Eric J. Miller is a professor at the Loyola Marymount University Loyola Law School in Los Angeles, where he is co-director of the Loyola Anti-Racism Center.
The California Reparations Task Force recently determined its criteria for eligibility for reparations to be paid by the state of California. Under its guidelines, only descendants of people enslaved in the United States or freed from enslavement in other countries before 1900 will receive a payment. Task force Chair Kamilah Moore has relied heavily on both the text of Assembly Bill 3121, the statute creating the task force, as well as the testimony of the statute’s sponsor, California Secretary of State Shirley Weber.
Foregrounding descendants of enslaved people for reparations is certainly justified as the task force investigates slavery and its legacy in California. The descendants of enslaved Americans are right to point out that discrimination has always shunted Black people to the back of the line when we have demanded justice.
However, while approximately 2,000 people were enslaved in California — primarily during the Gold Rush period — the number of their descendants in California pales compared to the number of descendants of enslaved people who have immigrated into the state. The vast majority immigrated to California after 1900, during the Great Migration and beyond. The task force has voted, however, to make a distinction between descendants of enslaved people who immigrated to California from other states, and Black people who immigrated from other countries, such as Jamaica or Haiti.

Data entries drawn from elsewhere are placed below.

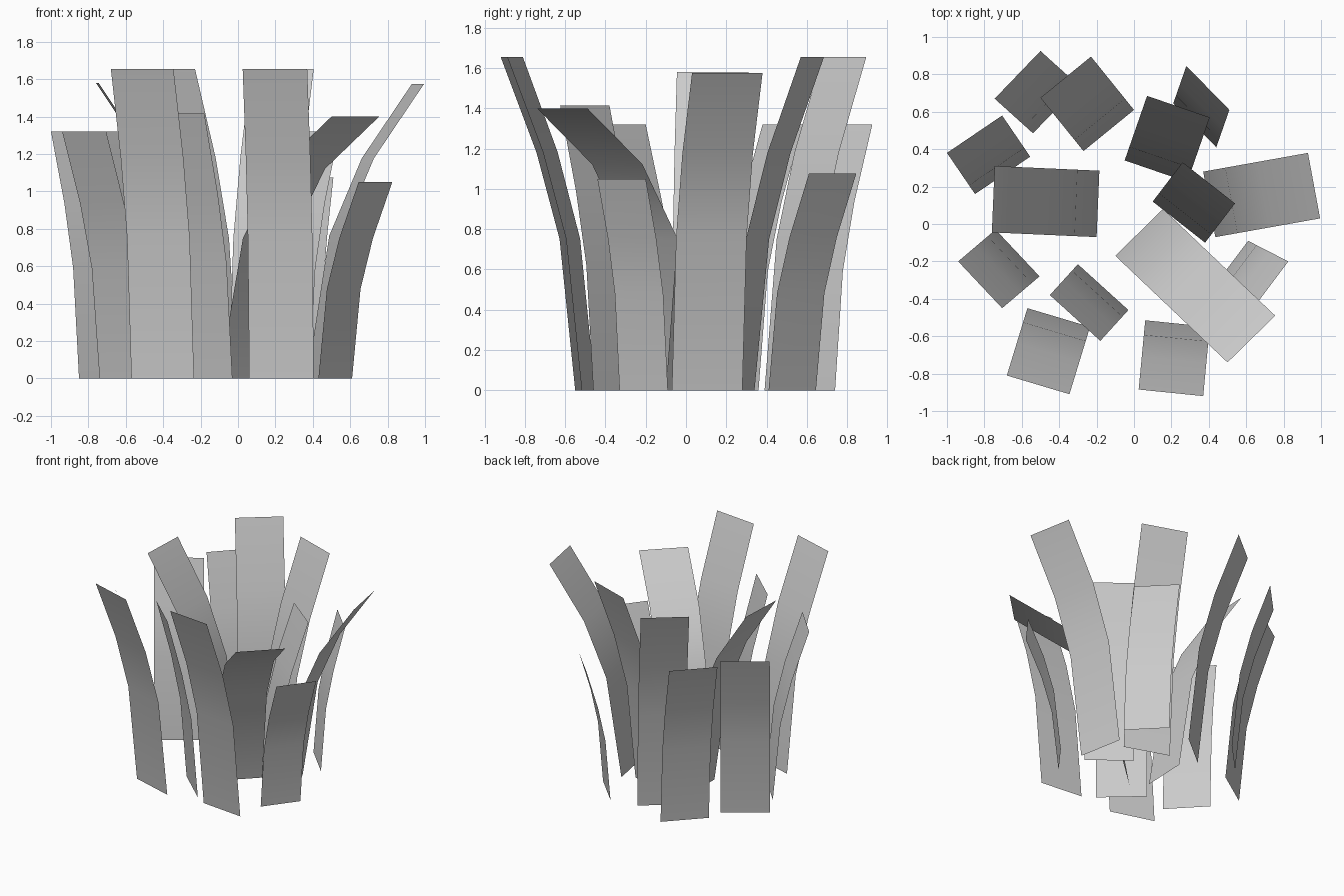
import bpy

# Each blade: base corner A, base corner B, outward lean (x, y), height
BLADES = [
    ((-.57, -.45), (-.235, -.55), (-.11, -.36), 1.655),
    ((.06, -.515), (.405, -.55), (-.035, -.37), 1.655),
    ((-.30, -.215), (-.03, -.46), (-.15, -.165), 1.415),
    ((-.74, -.03), (-.505, -.28), (-.20, -.17), 1.32),
    ((-.85, .16), (-.555, .36), (-.15, .22), 1.32),
    ((-.54, .485), (-.295, .74), (-.205, .185), 1.32),
    ((-.27, .39), (0, .61), (-.23, .285), 1.655),
    ((-.185, .285), (-.20, -.07), (-.56, .025), 1.58),
    ((-.05, .34), (.285, .225), (.12, .345), 1.655),
    ((.21, .645), (.44, .41), (.07, .20), 1.075),
    ((.10, .12), (.38, -.10), (.16, .21), 1.32),
    ((-.10, -.17), (.155, .08), (.60, -.57), 1.4),
    ((.435, -.07), (.37, .28), (.56, .10), 1.575),
    ((.61, -.09), (.43, -.33), (.215, -.11), 1.05),
]


def grass_blade(name, a, b, lean, height):
    """Flat strip of three quads, bending outward more toward the tip."""
    r = (lean[0] ** 2 + lean[1] ** 2) ** .5 / height - .23
    profile = [(0, 0), (.21, .455 + .22 * r), (.52, .715 + .24 * r), (1, 1)]
    verts = [(p[0] + lean[0] * f, p[1] + lean[1] * f, height * z)
             for f, z in profile for p in (a, b)]
    faces = [(i, i + 1, i + 3, i + 2) for i in (0, 2, 4)]
    # keep the front side facing outward, along the lean
    nx, ny = -(b[1] - a[1]), b[0] - a[0]
    if nx * lean[0] + ny * lean[1] > 0:
        faces = [f[::-1] for f in faces]
    mesh = bpy.data.meshes.new(name)
    mesh.from_pydata(verts, [], faces)
    mesh.shade_smooth()
    obj = bpy.data.objects.new(name, mesh)
    bpy.context.collection.objects.link(obj)


# Tuft of grass
for i, blade in enumerate(BLADES):
    grass_blade(f"grass_blade_{i + 1}", *blade)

The task force gets around this problem by assessing the legacy of Jim Crow laws, redlining, and unequal education and policing, much of which occurred after 1900. Zoning and redlining are most certainly creatures of the 20th century: In the 1926 case of Village of Euclid v. Ambler Realty Co., the Supreme Court endorsed racially based zoning, which led to the practice of racially restrictive covenants used to exclude Black people from white neighborhoods. Redlining, the practice of denying mortgages to Black folks seeking to live in the suburbs, got underway following World War II. Both practices applied to all Black people, and did not (unlike the task force) discriminate among whether and where their ancestors had been enslaved.
In California’s racial struggles, ugly nativism is nothing new. In the aftermath of the Los Angeles uprising following the murder of Latasha Harlan and the beating of Rodney King, a narrative emerged between Black and immigrant communities over who was more American and so more deserving of state resources: those who had been here the longest, or those who most fit in with the “American Dream.” Rather than addressing the failures of white supremacy in local government and policing that led to these incidents, each community of color pointed the finger at the other. For decades, activists and organizers have worked to overcome these divisions, recognizing our shared interests in opposing racism in California. That divisive narrative is now replaying itself within the Black community, however.

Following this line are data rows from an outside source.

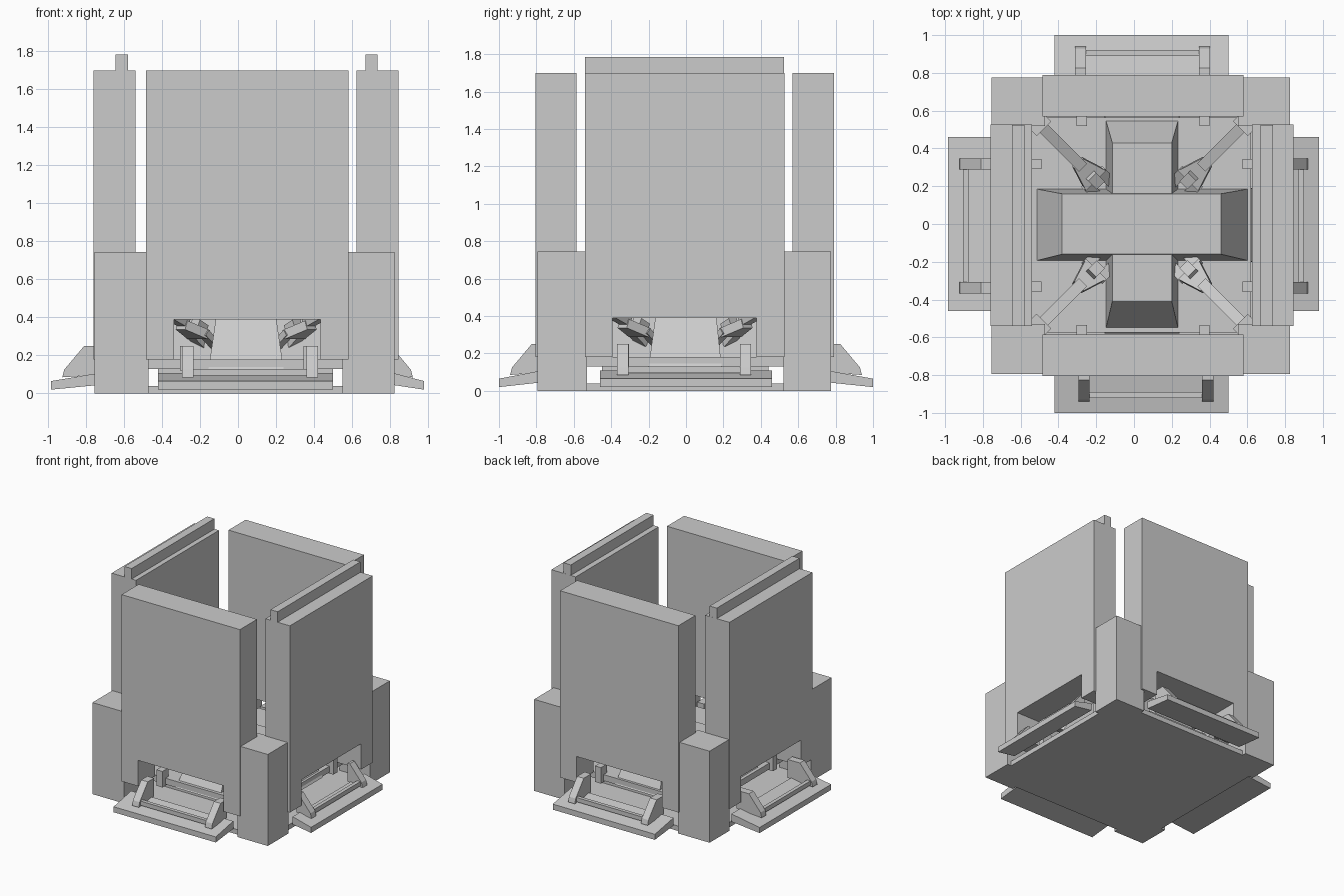
import bpy, bmesh, math
from mathutils import Vector, Matrix

if "Cube" in bpy.data.objects:
    bpy.data.objects.remove(bpy.data.objects["Cube"])

grey = bpy.data.materials.new("plain grey")
grey.diffuse_color = (0.6, 0.6, 0.6, 1)
grey.use_nodes = True
grey.node_tree.nodes["Principled BSDF"].inputs["Base Color"].default_value = grey.diffuse_color


def make(name, bm, matrix=None):
    if matrix:
        bm.transform(matrix)
    bmesh.ops.recalc_face_normals(bm, faces=bm.faces)
    me = bpy.data.meshes.new(name)
    bm.to_mesh(me)
    bm.free()
    me.materials.append(grey)
    ob = bpy.data.objects.new(name, me)
    bpy.context.collection.objects.link(ob)
    return ob


def frustum(name, base, top, z0, z1, matrix=None):
    """Solid between two rectangles, each given as (x0, x1, y0, y1)."""
    bm = bmesh.new()
    rings = []
    for (x0, x1, y0, y1), z in ((base, z0), (top, z1)):
        rings.append([bm.verts.new((x, y, z)) for x, y in
                      ((x0, y0), (x1, y0), (x1, y1), (x0, y1))])
    a, b = rings
    bm.faces.new(a)
    bm.faces.new(b)
    for i in range(4):
        j = (i + 1) % 4
        bm.faces.new((a[i], a[j], b[j], b[i]))
    return make(name, bm, matrix)


def box(name, x0, x1, y0, y1, z0, z1, matrix=None):
    return frustum(name, (x0, x1, y0, y1), (x0, x1, y0, y1), z0, z1, matrix)


def prism(name, profile, a0, a1, axis, matrix=None):
    """Extrude a profile along x (profile is y,z) or along y (profile is x,z)."""
    bm = bmesh.new()
    put = (lambda p, a: (a, p[0], p[1])) if axis == "x" else (lambda p, a: (p[0], a, p[1]))
    f = bm.faces.new([bm.verts.new(put(p, a0)) for p in profile])
    ext = bmesh.ops.extrude_face_region(bm, geom=[f])["geom"]
    vec = Vector(put((0, 0), a1 - a0))
    bmesh.ops.translate(bm, vec=vec, verts=[v for v in ext if isinstance(v, bmesh.types.BMVert)])
    return make(name, bm, matrix)


def beam(name, p, q, width, height, end_width=None):
    """Straight bar from p to q with an optional wider far end."""
    p, q = Vector(p), Vector(q)
    d = q - p
    side = d.cross(Vector((0, 0, 1))).normalized()
    up = side.cross(d).normalized()
    m = Matrix((side, up, d.normalized())).transposed().to_4x4()
    m.translation = p
    w, e, h = width / 2, (end_width or width) / 2, height / 2
    return frustum(name, (-w, w, -h, h), (-e, e, -h, h), 0, d.length, m)


# Base, central core and raised floor
box("base_plate", -0.72, 0.79, -0.76, 0.74, 0, 0.04)
box("core_block", -0.42, 0.50, -0.45, 0.44, 0.04, 0.13)
box("floor", -0.54, 0.62, -0.575, 0.565, 0.13, 0.18)

# Cross-shaped mound
frustum("long_mound", (-0.54, 0.63, -0.20, 0.19), (-0.38, 0.46, -0.16, 0.16), 0.13, 0.42)
frustum("cross_mound", (-0.155, 0.24, -0.58, 0.57), (-0.115, 0.20, -0.41, 0.43), 0.13, 0.405)

# Corner posts
for x0, x1 in ((-0.755, -0.47), (0.55, 0.825)):
    for y0, y1 in ((-0.795, -0.53), (0.52, 0.775)):
        box("corner_post", x0, x1, y0, y1, 0, 0.745)

# Four sides, each built as a front and turned into place:
# turn, panel centre along the side, wall outer distance, ramp reach,
# ramp centre, bracket centre
sides = [("front", 0, 0.048, 0.805, 1.0, 0.04, 0.063),
         ("right", 90, -0.007, 0.845, 0.98, 0.0, -0.01),
         ("back", 180, -0.048, 0.79, 1.0, -0.04, -0.045),
         ("left", 270, 0.007, 0.76, 0.985, 0.0, 0.01)]
for name, turn, c, wall, reach, rc, bc in sides:
    m = Matrix.Rotation(math.radians(turn), 4, "Z")
    # wall panel with a low doorway
    o, d = 0.533, 0.385
    panel = [(c - o, 0.18), (c - d, 0.18), (c - d, 0.39), (c + d, 0.39),
             (c + d, 0.18), (c + o, 0.18), (c + o, 1.70), (c - o, 1.70)]
    prism(name + "_wall", panel, -wall, -wall + 0.22, "y", m)
    # sloping ramp plate
    inner = wall - 0.03
    prism(name + "_ramp", [(-reach, 0.02), (-reach, 0.065), (-inner, 0.108), (-inner, 0.045)],
          rc - 0.46, rc + 0.46, "x", m)
    # triangular brackets, inner pegs and the bar joining the brackets
    r = reach - 0.06
    for s in (-1, 1):
        u = bc + s * 0.328
        prism(name + "_bracket", [(-r, 0.085), (-r + 0.01, 0.125), (-r + 0.115, 0.25),
                                  (-wall + 0.06, 0.25), (-wall + 0.06, 0.10)],
              u - 0.03, u + 0.03, "x", m)
        u = c + s * 0.325
        box(name + "_peg", u - 0.027, u + 0.027, -wall + 0.19, -wall + 0.27, 0.12, 0.25, m)
    box(name + "_bar", bc - 0.33, bc + 0.33, -r + 0.02, -r + 0.05, 0.095, 0.13, m)

# Top rails on the two side walls
box("left_rail", -0.645, -0.58, -0.54, 0.525, 1.70, 1.785)
box("right_rail", 0.67, 0.735, -0.54, 0.525, 1.70, 1.785)

# Diagonal clamp arms reaching inward and down from each corner
for sx in (-1, 1):
    for sy in (-1, 1):
        def at(x, y, z):
            return (0.043 + sx * x, -0.005 + sy * y, z)
        beam("arm", at(0.55, 0.54, 0.50), at(0.32, 0.31, 0.37), 0.06, 0.05)
        beam("claw", at(0.34, 0.33, 0.36), at(0.25, 0.24, 0.31), 0.07, 0.05, 0.15)
        for k in (-1, 1):
            off = 0.036 * k
            beam("finger", at(0.26 + off, 0.25 - off, 0.32),
                 at(0.195 + off, 0.185 - off, 0.25), 0.055, 0.035)
        beam("knuckle", at(0.27, 0.26, 0.37), at(0.225, 0.215, 0.34), 0.06, 0.04)
        beam("arm_mount", at(0.56, 0.55, 0.50), at(0.52, 0.51, 0.50), 0.11, 0.06)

Unfortunately, the task force’s arbitrary classifications are likely to have legal, political and cultural repercussions. For example, is it going to assess reparations based on redlining or discrimination in education and contracting in California — of all descendants and all immigrants? That would create a number of problems. It would significantly overcount the amount of reparations due to nonimmigrants, rendering any payment open to challenges under Prop. 209 and the U.S. Constitution. The state would become vulnerable to litigation by immigrants seeking to obtain their share of any payment made by the government. Just this sort of litigation was mounted by German internees challenging federal reparations to the Japanese-American incarceration survivors. That reparations statute survived because the federal courts found that the payments were narrowly tailored to a group that suffered a distinctive racial harm. The same cannot be said for post-1900 slave descendant victims of anti-black zoning, redlining and discrimination because the injuries are inflicted because of race, not past enslavement, and so include all Black Californians injured in these ways.
As a political and cultural matter, if the task force counts Black immigrants for purposes of calculating payment, but not for purposes of receiving reparations, that move is eerily reminiscent of the Constitution’s infamous three-fifths rule, which allowed enslaved people to count as a fraction of a person for apportioning votes to the Southern states, but denied them the right to vote at all.

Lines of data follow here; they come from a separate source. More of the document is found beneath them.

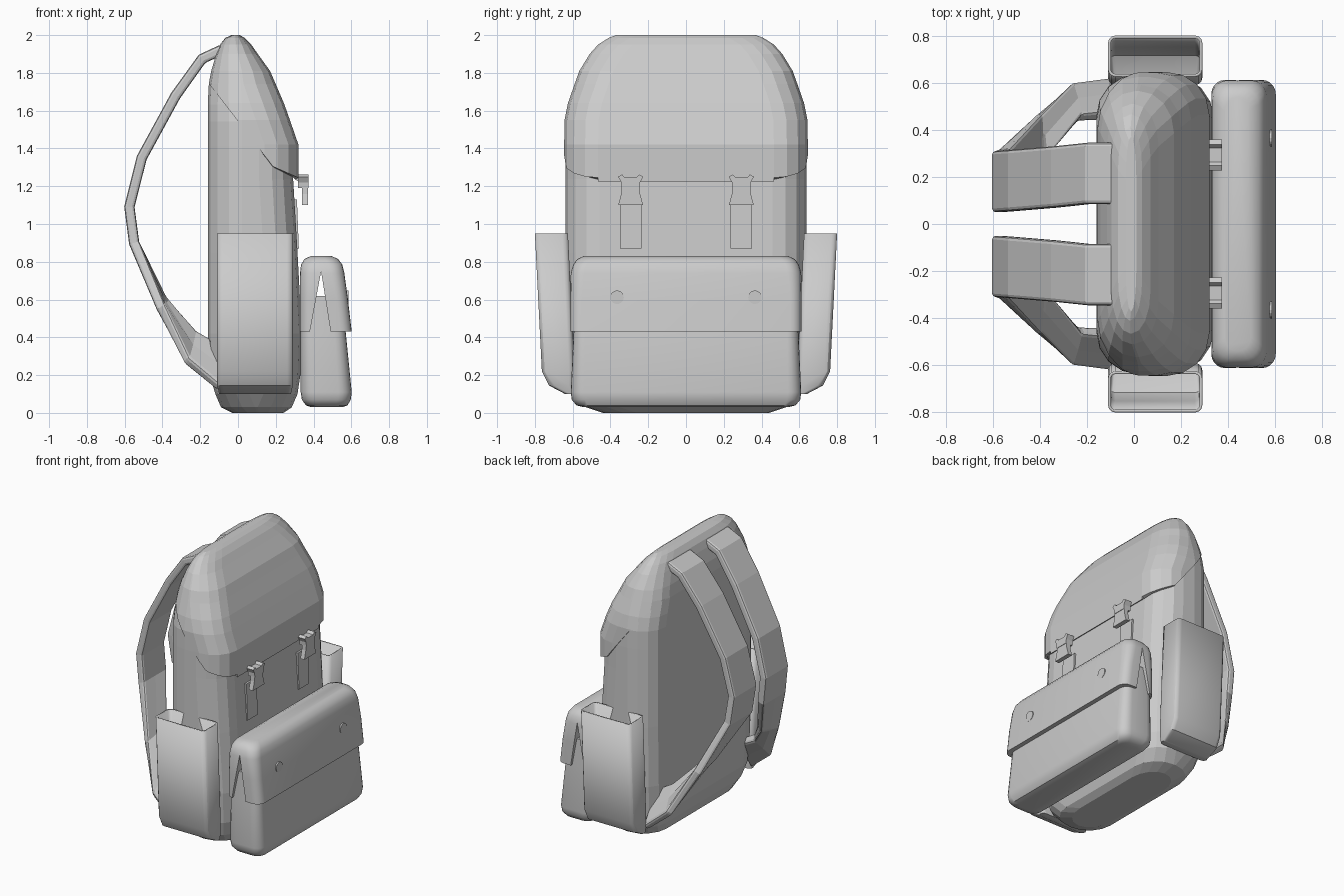
import bpy, bmesh, math
from mathutils import Vector

if "Cube" in bpy.data.objects:
    bpy.data.objects.remove(bpy.data.objects["Cube"])


def finish(name, bm, smooth=None):
    bmesh.ops.recalc_face_normals(bm, faces=bm.faces)
    me = bpy.data.meshes.new(name)
    bm.to_mesh(me)
    bm.free()
    ob = bpy.data.objects.new(name, me)
    bpy.context.collection.objects.link(ob)
    if smooth:
        me.shade_smooth()
        me.set_sharp_from_angle(angle=math.radians(smooth))
    return ob


def loft_bm(rings, seg=4, bottom=True, top=True):
    """Rounded-rectangle rings (z, x0, x1, y0, y1, r) joined upwards."""
    bm = bmesh.new()
    loops = []
    for z, x0, x1, y0, y1, r in rings:
        rx, ry = min(r, (x1 - x0) * .48), min(r, (y1 - y0) * .48)
        loop = []
        for q, (cx, cy) in enumerate([(x1 - rx, y1 - ry), (x0 + rx, y1 - ry),
                                      (x0 + rx, y0 + ry), (x1 - rx, y0 + ry)]):
            for i in range(seg + 1):
                a = math.pi / 2 * (q + i / seg)
                loop.append(bm.verts.new((cx + rx * math.cos(a), cy + ry * math.sin(a), z)))
        loops.append(loop)
    n = len(loops[0])
    for a, b in zip(loops, loops[1:]):
        for i in range(n):
            j = (i + 1) % n
            bm.faces.new((a[i], a[j], b[j], b[i]))
    if bottom:
        bm.faces.new(loops[0][::-1])
    if top:
        bm.faces.new(loops[-1])
    return bm


def prism(name, pts, axis, a, b):
    """Extrude a (y,z) outline along x, or an (x,z) outline along y."""
    bm = bmesh.new()
    put = (lambda p, d: (d, p[0], p[1])) if axis == 'x' else (lambda p, d: (p[0], d, p[1]))
    f = bm.faces.new([bm.verts.new(put(p, a)) for p in pts])
    ext = bmesh.ops.extrude_face_region(bm, geom=[f])
    vs = [v for v in ext['geom'] if isinstance(v, bmesh.types.BMVert)]
    bmesh.ops.translate(bm, verts=vs, vec=(b - a, 0, 0) if axis == 'x' else (0, b - a, 0))
    return finish(name, bm)


def solidify(ob, t, offset):
    m = ob.modifiers.new("thickness", 'SOLIDIFY')
    m.thickness, m.offset = t, offset


def bevel(ob, w, seg=2):
    m = ob.modifiers.new("bevel", 'BEVEL')
    m.width, m.segments = w, seg
    m.limit_method = 'ANGLE'


def mirror_y(ob):
    m = ob.modifiers.new("mirror", 'MIRROR')
    m.use_axis = (False, True, False)


# Upper outline shared by bag and lid: z, back x, front x, half width
upper = [(1.245, -.16, .32, .645), (1.42, -.16, .32, .645), (1.55, -.16, .275, .643),
         (1.64, -.16, .243, .625), (1.74, -.155, .20, .59), (1.81, -.142, .17, .565),
         (1.90, -.115, .105, .51), (1.95, -.095, .07, .465), (1.985, -.068, .035, .41),
         (2.0, -.035, .01, .37)]
lower = [(0, -.03, .24, .44), (.03, -.09, .285, .53), (.10, -.12, .315, .59),
         (.20, -.15, .33, .615), (.42, -.16, .338, .63), (.85, -.16, .315, .638)]

# Main bag
rings = [(z, a, b, -h, h, .18) for z, a, b, h in lower]
rings += [(z - .008, a, min(b - .012, .292), -h + .007, h - .007, .18) for z, a, b, h in upper]
finish("main_bag", loft_bm(rings))

# Lid, trimmed along two slanted hems
bm = loft_bm([(z, a, b, -h, h, .18) for z, a, b, h in upper], bottom=False)
for p, q in (((.32, 1.245), (.15, 1.32)), ((.15, 1.35), (-.02, 1.57))):
    n = Vector((p[1] - q[1], 0, p[0] - q[0]))
    n = n if n.z > 0 else -n
    n = Vector((q[1] - p[1], 0, p[0] - q[0]))
    bmesh.ops.bisect_plane(bm, geom=bm.verts[:] + bm.edges[:] + bm.faces[:],
                           plane_co=(p[0], 0, p[1]), plane_no=n, clear_inner=True)
solidify(finish("lid", bm), .02, -1)

# Front pocket body
finish("front_pocket", loft_bm([
    (.03, .39, .55, -.54, .54, .05), (.04, .36, .58, -.58, .58, .06),
    (.07, .338, .597, -.605, .605, .07), (.11, .332, .602, -.61, .61, .07),
    (.43, .332, .57, -.595, .595, .06), (.62, .332, .55, -.585, .585, .06)], 5), 40)

# Front pocket cover with a wedge opening at both ends
cover = finish("front_pocket_cover", loft_bm([
    (.43, .328, .602, -.612, .612, .06), (.60, .328, .582, -.612, .612, .06),
    (.74, .328, .563, -.61, .61, .07), (.785, .334, .552, -.597, .597, .07),
    (.815, .352, .53, -.575, .575, .07), (.83, .385, .495, -.54, .54, .06)], 5), 40)
cutter = prism("opening_cutter", [(.44, .75), (.495, .40), (.375, .40)], 'y', -.8, .8)
cutter.hide_render = True
cutter.hide_viewport = True
cutter.display_type = 'WIRE'
m = cover.modifiers.new("opening", 'BOOLEAN')
m.object, m.operation, m.solver = cutter, 'DIFFERENCE', 'EXACT'

# Snap buttons on the cover
snap = [(.365 + .036 * math.cos(i * math.pi / 8), .612 + .036 * math.sin(i * math.pi / 8))
        for i in range(16)]
mirror_y(prism("snap_button", snap, 'x', .565, .586))

# Open side pockets
side = finish("side_pocket", loft_bm([
    (.10, -.10, .28, .59, .64, .03), (.145, -.11, .29, .59, .725, .03),
    (.22, -.11, .29, .59, .763, .03), (.95, -.11, .29, .625, .80, .03)], 3, top=False), 30)
solidify(side, .012, -1)
mirror_y(side)

# Shoulder strap: pairs of inner and outer edge points
edges = [((-.08, .085, 1.925), (-.08, .345, 1.925)), ((-.19, .085, 1.875), (-.19, .345, 1.875)),
         ((-.33, .07, 1.68), (-.33, .33, 1.68)), ((-.51, .055, 1.35), (-.51, .315, 1.35)),
         ((-.575, .05, 1.09), (-.575, .31, 1.09)), ((-.55, .06, .90), (-.55, .32, .90)),
         ((-.40, .26, .60), (-.41, .46, .56)), ((-.23, .45, .42), (-.27, .585, .27)),
         ((-.10, .46, .35), (-.10, .605, .13))]
bm = bmesh.new()
rows = []
for a, b in edges:
    a, b = Vector(a), Vector(b)
    rows.append([bm.verts.new(a.lerp(b, t)) for t in (0, .5, 1)])
for r, s in zip(rows, rows[1:]):
    for i in range(2):
        bm.faces.new((r[i], r[i + 1], s[i + 1], s[i]))
strap = finish("shoulder_strap", bm)
solidify(strap, .055, 0)
bevel(strap, .015)
mirror_y(strap)

# Buckles and webbing
web = prism("buckle_webbing", [(.300, .87), (.322, .87), (.312, 1.13), (.29, 1.13)], 'y', .235, .35)
mirror_y(web)
half = [(.066, 1.10), (.05, 1.16), (.048, 1.20)]
clip = [(.293 + y, z) for y, z in half] + [(.293 - y, z) for y, z in half[::-1]]
mirror_y(prism("buckle_clip", clip, 'x', .338, .37))
half = [(.048, 1.19), (.05, 1.22), (.066, 1.25), (.045, 1.262), (.03, 1.245)]
head = [(.293 + y, z) for y, z in half] + [(.293 - y, z) for y, z in half[::-1]]
mirror_y(prism("buckle_head", head, 'x', .318, .373))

Finally, suppose Gov. Gavin Newsom decides to put the controversial issue of reparations to a referendum: How smart will splitting the Black vote look then? Shirley Weber may be about to find out. She is engaged in a historic quest to become the first elected Black secretary of state (she was appointed to succeed Alex Padilla when he advanced to the Senate after then-Sen. Kamala Harris became vice president). When it comes to rounding up the votes of Black people to support her candidacy, is she going to ask where their ancestors come from?
So what can Californians do to participate in making state reparations inclusive for all Black victims of the legacy of slavery? They can go to the Ralph J. Bunche Center reparations task force portal to complete the survey or record their personal story. They can attend upcoming reparations task force hearings and share their thoughts about the impact of slavery on all Black people in California. And they can read the task force’s June Interim Report, form study groups, discuss the findings, and come up with their own recommendations for reparations in California.